*Records supplied*:
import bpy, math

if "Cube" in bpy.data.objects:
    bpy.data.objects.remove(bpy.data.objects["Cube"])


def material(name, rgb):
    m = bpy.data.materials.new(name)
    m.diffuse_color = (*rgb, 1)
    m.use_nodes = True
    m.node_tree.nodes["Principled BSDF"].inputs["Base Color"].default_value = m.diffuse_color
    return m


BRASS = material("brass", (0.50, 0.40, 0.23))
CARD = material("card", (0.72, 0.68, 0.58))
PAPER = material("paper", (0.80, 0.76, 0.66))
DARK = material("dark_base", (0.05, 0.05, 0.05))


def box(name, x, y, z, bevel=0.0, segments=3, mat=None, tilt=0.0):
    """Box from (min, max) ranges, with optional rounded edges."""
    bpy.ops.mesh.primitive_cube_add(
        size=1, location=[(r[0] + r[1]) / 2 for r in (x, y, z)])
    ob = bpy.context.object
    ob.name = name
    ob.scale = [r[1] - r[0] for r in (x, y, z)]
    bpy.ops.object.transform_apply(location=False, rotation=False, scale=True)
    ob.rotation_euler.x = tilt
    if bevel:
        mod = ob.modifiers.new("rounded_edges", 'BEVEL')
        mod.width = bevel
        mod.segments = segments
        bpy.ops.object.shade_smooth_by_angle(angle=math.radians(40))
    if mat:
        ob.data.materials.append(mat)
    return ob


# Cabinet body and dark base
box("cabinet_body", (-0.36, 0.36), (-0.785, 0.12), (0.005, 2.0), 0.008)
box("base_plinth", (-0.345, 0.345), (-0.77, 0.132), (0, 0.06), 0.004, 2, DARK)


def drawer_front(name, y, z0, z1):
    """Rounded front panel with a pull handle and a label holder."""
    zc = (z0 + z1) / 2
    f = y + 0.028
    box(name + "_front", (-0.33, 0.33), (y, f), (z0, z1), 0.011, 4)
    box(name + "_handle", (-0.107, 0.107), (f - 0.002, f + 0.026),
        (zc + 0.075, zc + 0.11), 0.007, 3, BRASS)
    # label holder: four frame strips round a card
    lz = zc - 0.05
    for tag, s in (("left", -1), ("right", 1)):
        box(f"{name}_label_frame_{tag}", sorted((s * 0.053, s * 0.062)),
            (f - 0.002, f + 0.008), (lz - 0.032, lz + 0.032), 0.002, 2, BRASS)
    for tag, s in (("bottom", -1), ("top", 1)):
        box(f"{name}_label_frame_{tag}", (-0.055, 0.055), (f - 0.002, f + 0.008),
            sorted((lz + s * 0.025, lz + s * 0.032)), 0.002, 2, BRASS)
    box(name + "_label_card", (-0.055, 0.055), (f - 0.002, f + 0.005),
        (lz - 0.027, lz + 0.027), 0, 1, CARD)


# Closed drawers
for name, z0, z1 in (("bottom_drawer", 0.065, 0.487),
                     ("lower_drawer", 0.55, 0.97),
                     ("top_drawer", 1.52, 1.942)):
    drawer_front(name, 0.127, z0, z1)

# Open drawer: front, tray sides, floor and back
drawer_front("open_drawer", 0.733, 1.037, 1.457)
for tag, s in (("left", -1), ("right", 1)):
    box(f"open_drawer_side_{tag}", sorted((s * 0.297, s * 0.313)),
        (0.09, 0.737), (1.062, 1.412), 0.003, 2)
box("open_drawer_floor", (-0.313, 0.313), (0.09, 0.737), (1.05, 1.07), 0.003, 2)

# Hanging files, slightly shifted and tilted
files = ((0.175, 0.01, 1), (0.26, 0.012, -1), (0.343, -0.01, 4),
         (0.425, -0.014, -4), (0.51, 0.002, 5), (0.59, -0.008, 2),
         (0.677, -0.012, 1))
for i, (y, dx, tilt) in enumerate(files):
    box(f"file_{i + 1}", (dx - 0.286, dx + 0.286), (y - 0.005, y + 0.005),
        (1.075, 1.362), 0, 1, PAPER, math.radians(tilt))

*Problem*: Find the line with "front panel with" in the entries above. Retype it and each line after it, exactly, through the line with "for name, z0, z1", and stop there.

*Solution to this exercise*:
    """Rounded front panel with a pull handle and a label holder."""
    zc = (z0 + z1) / 2
    f = y + 0.028
    box(name + "_front", (-0.33, 0.33), (y, f), (z0, z1), 0.011, 4)
    box(name + "_handle", (-0.107, 0.107), (f - 0.002, f + 0.026),
        (zc + 0.075, zc + 0.11), 0.007, 3, BRASS)
    # label holder: four frame strips round a card
    lz = zc - 0.05
    for tag, s in (("left", -1), ("right", 1)):
        box(f"{name}_label_frame_{tag}", sorted((s * 0.053, s * 0.062)),
            (f - 0.002, f + 0.008), (lz - 0.032, lz + 0.032), 0.002, 2, BRASS)
    for tag, s in (("bottom", -1), ("top", 1)):
        box(f"{name}_label_frame_{tag}", (-0.055, 0.055), (f - 0.002, f + 0.008),
            sorted((lz + s * 0.025, lz + s * 0.032)), 0.002, 2, BRASS)
    box(name + "_label_card", (-0.055, 0.055), (f - 0.002, f + 0.005),
        (lz - 0.027, lz + 0.027), 0, 1, CARD)


# Closed drawers
for name, z0, z1 in (("bottom_drawer", 0.065, 0.487),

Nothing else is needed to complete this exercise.